Activity: Return exactly those lines of the material below that fall between the line holding "U = Vector((.567, -.613)).normalized()" and the line holding "low = (1.455 - z) / -U.y", inclusive.

Supplied material:
--- START ---

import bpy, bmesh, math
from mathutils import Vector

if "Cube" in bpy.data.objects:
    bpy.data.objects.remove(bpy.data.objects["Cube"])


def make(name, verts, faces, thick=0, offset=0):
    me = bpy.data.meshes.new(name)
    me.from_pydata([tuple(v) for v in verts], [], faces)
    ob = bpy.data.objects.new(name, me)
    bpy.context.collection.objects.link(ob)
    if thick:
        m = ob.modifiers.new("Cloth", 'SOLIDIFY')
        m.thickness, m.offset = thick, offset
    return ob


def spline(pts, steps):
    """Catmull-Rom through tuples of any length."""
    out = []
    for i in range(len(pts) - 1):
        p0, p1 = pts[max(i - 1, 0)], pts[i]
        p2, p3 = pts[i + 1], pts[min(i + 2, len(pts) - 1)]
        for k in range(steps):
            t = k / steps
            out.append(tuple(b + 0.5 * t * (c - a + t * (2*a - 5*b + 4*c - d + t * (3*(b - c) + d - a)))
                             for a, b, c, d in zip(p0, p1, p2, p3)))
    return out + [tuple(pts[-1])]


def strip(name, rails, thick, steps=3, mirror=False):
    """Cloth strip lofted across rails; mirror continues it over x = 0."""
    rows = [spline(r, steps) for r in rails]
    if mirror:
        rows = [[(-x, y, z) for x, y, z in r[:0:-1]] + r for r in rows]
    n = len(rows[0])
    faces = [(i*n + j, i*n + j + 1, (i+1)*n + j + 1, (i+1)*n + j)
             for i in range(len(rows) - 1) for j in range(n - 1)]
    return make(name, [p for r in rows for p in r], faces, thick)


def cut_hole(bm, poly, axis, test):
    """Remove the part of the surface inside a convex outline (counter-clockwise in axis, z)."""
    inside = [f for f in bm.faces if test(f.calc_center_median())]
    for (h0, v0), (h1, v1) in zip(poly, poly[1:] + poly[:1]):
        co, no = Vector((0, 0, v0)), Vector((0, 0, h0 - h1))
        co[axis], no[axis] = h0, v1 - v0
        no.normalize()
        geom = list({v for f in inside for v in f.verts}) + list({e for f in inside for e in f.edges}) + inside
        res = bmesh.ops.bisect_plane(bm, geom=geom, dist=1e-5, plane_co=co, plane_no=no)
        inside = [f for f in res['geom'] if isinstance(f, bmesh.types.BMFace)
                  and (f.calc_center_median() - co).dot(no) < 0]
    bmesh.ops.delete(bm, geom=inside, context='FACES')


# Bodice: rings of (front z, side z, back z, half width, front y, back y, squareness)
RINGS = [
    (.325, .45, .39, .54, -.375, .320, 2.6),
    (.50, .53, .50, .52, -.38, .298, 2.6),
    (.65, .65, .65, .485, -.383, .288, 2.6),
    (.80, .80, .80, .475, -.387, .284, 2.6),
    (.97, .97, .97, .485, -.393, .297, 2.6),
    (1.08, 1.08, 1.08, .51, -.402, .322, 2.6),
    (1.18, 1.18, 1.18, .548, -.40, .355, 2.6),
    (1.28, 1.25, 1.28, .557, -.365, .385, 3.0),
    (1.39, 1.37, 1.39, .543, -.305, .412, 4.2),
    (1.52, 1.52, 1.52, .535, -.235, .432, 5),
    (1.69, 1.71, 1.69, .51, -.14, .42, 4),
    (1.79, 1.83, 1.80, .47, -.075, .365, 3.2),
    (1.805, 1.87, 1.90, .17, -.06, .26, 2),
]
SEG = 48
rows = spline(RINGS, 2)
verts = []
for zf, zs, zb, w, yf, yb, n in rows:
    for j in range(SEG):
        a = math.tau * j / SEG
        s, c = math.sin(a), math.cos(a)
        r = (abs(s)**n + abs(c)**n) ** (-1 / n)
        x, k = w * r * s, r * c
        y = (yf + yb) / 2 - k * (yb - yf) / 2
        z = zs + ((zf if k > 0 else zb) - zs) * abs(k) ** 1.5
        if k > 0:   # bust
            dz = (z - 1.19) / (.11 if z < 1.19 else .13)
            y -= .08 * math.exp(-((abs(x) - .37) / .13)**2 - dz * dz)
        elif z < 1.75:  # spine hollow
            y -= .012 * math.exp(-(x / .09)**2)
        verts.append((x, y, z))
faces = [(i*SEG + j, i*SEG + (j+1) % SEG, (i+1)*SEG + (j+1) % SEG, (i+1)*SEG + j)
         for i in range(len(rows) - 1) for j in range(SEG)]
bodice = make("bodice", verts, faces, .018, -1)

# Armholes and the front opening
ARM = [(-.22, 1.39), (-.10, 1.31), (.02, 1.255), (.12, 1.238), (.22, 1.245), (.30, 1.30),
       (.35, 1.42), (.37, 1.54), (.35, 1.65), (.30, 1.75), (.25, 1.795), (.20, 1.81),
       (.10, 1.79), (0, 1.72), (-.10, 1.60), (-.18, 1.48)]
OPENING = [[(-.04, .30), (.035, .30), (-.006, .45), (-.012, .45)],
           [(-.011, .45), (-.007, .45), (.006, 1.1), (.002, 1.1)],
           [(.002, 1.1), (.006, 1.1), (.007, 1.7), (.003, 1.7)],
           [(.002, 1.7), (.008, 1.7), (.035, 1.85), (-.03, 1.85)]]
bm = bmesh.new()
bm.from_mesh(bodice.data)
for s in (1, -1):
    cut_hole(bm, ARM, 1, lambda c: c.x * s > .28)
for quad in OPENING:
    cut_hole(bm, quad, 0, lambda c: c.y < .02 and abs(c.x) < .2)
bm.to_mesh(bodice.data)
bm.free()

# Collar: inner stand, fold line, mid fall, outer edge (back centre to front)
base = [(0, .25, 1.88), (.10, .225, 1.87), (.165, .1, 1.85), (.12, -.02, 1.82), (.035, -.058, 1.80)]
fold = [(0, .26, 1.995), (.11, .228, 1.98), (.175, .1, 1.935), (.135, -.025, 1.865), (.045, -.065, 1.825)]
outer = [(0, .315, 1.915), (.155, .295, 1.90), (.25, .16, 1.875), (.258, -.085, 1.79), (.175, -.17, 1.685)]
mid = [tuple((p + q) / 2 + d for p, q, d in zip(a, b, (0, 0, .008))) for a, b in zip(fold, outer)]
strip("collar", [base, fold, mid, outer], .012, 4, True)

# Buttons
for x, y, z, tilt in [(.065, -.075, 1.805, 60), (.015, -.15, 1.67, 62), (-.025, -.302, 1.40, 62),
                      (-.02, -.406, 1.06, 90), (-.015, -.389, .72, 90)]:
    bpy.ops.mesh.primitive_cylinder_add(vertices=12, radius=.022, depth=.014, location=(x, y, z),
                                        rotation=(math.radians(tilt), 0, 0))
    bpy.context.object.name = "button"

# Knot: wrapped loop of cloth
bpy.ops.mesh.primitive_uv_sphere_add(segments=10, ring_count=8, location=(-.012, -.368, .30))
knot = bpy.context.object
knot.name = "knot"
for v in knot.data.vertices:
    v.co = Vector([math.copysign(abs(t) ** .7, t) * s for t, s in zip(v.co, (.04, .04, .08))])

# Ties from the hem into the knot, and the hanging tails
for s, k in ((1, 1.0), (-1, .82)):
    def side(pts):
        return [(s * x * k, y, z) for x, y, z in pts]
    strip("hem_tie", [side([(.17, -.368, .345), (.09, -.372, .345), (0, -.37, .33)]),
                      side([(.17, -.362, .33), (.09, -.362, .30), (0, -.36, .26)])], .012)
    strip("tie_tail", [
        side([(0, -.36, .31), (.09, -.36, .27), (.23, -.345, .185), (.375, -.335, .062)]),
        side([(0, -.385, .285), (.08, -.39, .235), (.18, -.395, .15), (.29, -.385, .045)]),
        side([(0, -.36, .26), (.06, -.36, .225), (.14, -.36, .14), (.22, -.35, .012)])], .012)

--- END ---
--- START ---

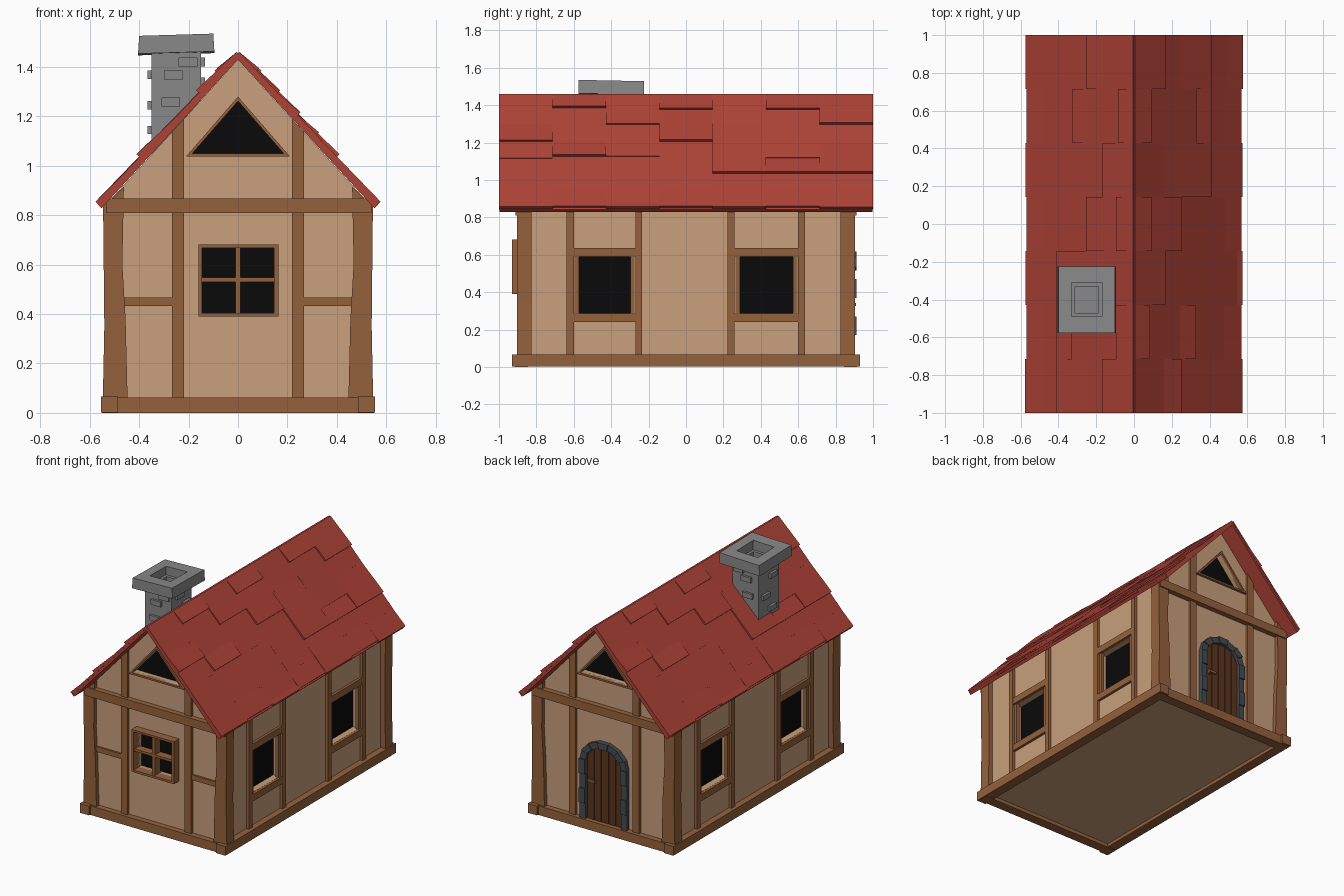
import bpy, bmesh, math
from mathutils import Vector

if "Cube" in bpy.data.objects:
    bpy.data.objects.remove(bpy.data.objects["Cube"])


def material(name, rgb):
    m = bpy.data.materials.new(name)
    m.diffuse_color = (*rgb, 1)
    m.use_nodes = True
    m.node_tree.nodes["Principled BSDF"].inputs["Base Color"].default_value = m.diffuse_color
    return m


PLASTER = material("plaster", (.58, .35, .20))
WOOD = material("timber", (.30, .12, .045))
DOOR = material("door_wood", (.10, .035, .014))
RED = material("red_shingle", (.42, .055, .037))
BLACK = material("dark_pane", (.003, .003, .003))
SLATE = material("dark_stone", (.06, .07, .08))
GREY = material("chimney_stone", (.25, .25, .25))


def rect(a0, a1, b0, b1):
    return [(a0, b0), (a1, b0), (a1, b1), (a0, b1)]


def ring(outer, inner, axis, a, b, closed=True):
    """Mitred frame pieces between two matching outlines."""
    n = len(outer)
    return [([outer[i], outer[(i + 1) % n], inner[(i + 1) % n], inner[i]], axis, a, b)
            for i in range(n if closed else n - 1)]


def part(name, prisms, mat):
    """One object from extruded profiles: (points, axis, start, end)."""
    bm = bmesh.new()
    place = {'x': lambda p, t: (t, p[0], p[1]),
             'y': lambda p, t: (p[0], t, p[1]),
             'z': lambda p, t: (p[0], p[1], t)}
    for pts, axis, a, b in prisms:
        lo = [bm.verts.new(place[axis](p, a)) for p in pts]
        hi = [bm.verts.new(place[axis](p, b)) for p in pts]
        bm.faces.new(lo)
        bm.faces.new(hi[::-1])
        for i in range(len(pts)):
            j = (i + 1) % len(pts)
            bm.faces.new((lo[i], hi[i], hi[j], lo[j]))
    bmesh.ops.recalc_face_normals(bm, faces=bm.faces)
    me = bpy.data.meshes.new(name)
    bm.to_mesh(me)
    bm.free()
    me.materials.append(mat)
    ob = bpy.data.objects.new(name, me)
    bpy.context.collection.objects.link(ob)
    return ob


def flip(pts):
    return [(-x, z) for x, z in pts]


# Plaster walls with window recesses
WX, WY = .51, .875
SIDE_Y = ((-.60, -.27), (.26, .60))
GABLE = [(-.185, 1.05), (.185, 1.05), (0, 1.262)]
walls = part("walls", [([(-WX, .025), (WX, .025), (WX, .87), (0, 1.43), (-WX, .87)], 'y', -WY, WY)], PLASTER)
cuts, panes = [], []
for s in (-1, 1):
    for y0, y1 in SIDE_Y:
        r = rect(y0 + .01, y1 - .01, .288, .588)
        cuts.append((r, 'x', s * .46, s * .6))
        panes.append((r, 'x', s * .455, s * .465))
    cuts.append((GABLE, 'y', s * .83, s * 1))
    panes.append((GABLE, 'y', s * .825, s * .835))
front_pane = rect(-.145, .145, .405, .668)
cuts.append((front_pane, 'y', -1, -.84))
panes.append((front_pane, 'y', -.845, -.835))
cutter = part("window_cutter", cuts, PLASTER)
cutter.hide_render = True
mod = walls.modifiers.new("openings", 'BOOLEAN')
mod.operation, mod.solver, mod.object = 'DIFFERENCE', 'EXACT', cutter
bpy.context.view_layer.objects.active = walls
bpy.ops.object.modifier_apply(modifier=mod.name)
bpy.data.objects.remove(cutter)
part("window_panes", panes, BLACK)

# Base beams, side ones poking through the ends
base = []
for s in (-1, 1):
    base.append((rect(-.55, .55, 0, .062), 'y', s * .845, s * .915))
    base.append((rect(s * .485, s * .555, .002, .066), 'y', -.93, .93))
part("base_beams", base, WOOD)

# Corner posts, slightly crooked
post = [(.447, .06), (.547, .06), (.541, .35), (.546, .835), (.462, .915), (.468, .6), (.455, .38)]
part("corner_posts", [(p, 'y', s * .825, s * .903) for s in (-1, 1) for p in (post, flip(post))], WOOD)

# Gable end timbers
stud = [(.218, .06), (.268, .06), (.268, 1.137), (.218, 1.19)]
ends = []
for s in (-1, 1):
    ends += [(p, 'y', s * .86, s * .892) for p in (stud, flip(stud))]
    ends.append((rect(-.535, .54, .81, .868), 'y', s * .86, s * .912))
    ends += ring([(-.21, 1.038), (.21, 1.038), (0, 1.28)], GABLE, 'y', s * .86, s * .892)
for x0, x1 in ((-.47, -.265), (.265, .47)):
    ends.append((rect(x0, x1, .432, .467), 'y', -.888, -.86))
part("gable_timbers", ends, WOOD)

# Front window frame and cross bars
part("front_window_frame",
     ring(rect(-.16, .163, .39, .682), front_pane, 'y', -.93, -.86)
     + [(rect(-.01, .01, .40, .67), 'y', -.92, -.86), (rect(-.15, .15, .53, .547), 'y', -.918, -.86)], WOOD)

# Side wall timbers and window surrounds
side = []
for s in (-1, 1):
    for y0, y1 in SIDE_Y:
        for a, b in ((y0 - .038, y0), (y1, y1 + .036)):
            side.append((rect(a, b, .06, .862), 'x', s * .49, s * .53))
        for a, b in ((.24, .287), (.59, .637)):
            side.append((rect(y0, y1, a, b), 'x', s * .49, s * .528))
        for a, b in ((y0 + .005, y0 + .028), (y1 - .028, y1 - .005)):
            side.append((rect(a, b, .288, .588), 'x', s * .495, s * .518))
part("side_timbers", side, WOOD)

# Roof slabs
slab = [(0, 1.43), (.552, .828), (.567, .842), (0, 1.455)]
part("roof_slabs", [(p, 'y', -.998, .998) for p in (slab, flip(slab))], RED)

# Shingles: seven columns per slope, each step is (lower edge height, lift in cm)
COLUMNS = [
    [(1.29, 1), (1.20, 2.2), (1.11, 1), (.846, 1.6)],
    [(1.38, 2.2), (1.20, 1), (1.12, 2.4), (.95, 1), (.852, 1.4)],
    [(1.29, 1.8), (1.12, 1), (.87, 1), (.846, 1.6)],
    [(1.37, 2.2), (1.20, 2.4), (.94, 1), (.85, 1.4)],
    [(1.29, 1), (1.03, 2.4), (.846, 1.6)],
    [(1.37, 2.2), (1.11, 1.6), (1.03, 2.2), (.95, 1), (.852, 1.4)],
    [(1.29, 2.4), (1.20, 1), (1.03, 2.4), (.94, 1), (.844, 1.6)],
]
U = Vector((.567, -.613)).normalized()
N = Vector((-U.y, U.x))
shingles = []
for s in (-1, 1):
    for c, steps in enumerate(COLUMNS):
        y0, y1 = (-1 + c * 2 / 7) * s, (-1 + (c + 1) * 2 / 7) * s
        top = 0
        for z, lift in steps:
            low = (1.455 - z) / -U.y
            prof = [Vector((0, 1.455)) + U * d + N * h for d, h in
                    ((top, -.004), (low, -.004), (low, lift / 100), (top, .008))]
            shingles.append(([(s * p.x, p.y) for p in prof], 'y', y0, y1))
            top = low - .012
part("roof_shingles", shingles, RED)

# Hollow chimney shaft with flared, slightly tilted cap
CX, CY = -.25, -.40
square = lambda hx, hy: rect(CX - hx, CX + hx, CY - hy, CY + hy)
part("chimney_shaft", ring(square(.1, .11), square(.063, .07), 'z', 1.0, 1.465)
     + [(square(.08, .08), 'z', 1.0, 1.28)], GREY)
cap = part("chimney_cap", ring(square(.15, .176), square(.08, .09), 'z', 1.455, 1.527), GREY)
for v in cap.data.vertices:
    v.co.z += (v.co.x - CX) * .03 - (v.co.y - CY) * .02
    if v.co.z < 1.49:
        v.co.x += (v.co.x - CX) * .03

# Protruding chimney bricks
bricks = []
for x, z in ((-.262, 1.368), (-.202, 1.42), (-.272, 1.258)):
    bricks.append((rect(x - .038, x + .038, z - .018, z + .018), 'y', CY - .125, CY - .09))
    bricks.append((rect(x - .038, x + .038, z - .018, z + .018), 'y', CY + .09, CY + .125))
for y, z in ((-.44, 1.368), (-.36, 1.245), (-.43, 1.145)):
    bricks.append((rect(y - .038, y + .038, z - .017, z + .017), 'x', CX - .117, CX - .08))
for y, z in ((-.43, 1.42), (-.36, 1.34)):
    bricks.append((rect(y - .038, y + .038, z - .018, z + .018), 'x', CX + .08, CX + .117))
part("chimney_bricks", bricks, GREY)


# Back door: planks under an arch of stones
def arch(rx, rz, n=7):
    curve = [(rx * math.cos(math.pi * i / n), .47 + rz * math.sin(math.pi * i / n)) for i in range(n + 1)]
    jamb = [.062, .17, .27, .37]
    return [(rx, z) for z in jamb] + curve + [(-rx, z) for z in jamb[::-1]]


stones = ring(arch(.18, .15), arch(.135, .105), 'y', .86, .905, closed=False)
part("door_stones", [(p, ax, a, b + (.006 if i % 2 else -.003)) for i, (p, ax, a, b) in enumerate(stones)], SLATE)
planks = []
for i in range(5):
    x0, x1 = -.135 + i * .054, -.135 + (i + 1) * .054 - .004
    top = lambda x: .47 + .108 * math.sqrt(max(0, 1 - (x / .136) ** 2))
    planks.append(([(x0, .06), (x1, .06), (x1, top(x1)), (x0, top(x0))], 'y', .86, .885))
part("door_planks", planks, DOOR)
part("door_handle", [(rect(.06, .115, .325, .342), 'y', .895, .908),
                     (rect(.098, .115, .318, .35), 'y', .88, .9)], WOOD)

--- END ---
--- START ---

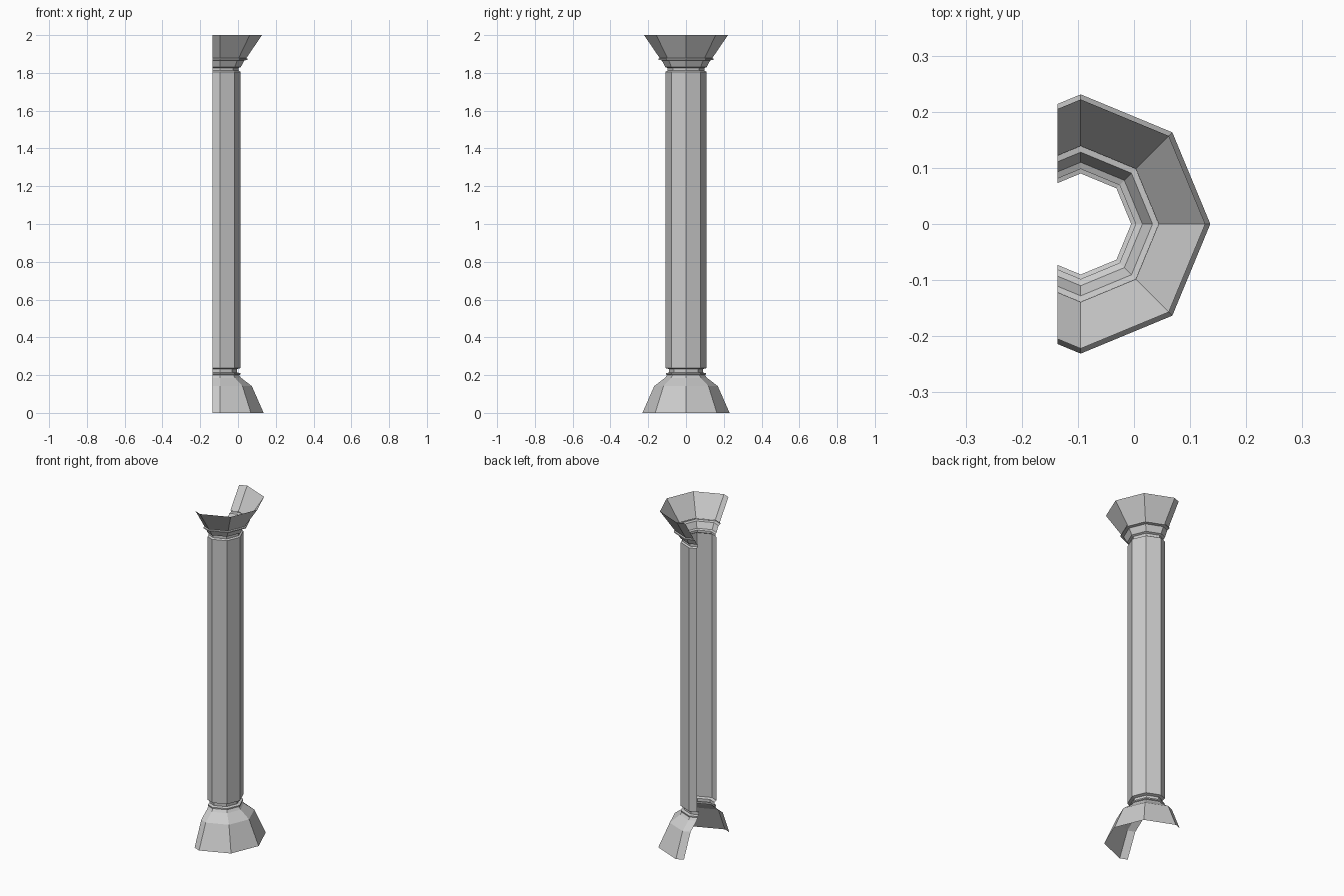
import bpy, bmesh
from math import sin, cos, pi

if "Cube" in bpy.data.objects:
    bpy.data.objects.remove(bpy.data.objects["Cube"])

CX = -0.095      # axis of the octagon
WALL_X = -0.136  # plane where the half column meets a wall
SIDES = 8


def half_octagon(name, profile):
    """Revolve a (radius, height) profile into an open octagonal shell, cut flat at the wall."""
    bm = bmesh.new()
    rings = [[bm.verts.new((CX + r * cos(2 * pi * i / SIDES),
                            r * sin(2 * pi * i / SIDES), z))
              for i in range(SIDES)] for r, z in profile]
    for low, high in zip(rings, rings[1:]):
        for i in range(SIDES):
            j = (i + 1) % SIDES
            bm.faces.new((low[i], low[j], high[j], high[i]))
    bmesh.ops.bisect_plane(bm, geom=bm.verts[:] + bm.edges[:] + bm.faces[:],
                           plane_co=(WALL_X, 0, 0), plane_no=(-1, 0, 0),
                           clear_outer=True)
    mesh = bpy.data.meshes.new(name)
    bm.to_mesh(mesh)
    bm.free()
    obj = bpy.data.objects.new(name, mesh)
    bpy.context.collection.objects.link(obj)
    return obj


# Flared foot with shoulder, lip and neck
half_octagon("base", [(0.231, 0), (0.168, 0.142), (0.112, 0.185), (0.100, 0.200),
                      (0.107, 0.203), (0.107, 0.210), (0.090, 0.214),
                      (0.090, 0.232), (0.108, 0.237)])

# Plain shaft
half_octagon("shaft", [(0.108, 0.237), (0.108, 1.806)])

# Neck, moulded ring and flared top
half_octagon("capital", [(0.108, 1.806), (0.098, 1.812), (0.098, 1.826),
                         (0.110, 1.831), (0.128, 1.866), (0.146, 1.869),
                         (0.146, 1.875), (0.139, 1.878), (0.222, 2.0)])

--- END ---

Result for this task:
U = Vector((.567, -.613)).normalized()
N = Vector((-U.y, U.x))
shingles = []
for s in (-1, 1):
    for c, steps in enumerate(COLUMNS):
        y0, y1 = (-1 + c * 2 / 7) * s, (-1 + (c + 1) * 2 / 7) * s
        top = 0
        for z, lift in steps:
            low = (1.455 - z) / -U.y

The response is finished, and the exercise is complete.